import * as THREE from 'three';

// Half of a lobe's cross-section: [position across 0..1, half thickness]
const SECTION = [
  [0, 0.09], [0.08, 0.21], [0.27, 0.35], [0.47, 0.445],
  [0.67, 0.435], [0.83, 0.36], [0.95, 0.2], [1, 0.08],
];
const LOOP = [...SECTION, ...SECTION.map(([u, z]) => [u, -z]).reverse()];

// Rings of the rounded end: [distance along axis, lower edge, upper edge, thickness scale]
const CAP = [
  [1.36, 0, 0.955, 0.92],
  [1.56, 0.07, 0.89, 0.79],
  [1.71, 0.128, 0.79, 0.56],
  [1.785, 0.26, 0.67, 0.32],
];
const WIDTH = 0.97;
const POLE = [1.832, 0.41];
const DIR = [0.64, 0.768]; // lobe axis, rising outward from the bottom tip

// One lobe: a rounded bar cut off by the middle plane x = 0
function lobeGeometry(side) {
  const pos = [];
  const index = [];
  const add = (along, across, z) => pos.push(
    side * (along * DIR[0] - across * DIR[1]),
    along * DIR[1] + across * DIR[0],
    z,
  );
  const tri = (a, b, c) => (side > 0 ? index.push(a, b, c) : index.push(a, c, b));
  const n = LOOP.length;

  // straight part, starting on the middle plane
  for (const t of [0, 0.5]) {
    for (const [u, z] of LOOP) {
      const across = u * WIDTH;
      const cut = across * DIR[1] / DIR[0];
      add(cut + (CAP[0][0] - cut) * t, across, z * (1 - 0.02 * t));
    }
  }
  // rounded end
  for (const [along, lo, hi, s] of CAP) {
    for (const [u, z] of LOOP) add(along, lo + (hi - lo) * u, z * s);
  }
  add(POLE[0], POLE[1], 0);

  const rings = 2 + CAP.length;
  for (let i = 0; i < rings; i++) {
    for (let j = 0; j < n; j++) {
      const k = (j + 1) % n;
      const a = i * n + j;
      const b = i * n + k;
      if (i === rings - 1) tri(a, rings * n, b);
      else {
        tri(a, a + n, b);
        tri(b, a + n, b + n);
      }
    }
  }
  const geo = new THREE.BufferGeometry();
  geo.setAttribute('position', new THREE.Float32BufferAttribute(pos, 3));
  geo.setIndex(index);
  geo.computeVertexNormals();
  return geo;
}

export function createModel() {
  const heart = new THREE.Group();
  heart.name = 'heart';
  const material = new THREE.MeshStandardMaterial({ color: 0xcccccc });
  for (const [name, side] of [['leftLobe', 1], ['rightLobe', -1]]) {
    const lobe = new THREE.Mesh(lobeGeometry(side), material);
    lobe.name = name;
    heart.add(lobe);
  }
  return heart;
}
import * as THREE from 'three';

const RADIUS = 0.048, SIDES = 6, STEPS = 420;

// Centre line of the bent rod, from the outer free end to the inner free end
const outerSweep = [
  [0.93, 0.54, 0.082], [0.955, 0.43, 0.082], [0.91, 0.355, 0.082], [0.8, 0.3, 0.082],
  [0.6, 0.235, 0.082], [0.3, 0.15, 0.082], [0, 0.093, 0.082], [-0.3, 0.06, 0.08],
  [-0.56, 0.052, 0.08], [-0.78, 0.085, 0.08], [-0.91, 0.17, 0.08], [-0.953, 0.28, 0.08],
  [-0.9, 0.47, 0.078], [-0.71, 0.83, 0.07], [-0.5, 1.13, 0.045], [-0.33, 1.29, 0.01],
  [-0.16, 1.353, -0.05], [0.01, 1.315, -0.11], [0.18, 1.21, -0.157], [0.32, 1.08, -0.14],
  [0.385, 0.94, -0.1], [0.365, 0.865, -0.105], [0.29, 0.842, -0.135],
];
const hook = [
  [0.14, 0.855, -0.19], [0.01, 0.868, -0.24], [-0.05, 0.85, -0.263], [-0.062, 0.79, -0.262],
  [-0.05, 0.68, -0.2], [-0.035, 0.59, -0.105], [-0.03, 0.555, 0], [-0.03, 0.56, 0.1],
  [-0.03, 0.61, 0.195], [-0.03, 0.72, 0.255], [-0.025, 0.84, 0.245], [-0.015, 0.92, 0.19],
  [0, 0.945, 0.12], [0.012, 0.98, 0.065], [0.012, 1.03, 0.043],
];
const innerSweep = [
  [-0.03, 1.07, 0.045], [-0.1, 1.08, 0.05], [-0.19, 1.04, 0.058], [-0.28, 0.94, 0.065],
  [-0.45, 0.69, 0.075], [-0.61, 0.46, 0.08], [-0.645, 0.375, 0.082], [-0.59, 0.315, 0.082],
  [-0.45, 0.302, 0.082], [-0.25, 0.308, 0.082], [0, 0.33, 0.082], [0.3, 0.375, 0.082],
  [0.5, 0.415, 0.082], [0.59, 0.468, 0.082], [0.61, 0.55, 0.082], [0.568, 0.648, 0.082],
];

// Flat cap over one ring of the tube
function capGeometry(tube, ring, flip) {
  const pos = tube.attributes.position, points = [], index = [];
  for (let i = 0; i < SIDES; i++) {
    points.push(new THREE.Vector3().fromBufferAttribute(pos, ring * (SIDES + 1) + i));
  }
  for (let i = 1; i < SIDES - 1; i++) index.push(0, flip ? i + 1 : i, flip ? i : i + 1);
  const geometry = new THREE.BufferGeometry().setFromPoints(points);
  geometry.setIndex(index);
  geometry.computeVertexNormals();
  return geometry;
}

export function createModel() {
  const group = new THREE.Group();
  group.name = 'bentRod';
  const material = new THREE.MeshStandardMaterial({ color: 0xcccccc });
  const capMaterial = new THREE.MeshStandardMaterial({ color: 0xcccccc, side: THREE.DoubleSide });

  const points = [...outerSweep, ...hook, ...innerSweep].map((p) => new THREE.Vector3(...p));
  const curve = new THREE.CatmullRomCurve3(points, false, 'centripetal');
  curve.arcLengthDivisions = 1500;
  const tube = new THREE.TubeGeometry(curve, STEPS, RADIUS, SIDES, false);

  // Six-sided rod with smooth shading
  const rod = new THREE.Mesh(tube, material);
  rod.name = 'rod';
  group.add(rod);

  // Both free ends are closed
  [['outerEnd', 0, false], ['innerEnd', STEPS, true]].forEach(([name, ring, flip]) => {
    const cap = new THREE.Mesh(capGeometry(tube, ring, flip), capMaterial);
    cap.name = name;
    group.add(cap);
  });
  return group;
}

___

Working down the entries above, count each line in which "name" occurs, and state only the resulting number.

• Reply: 7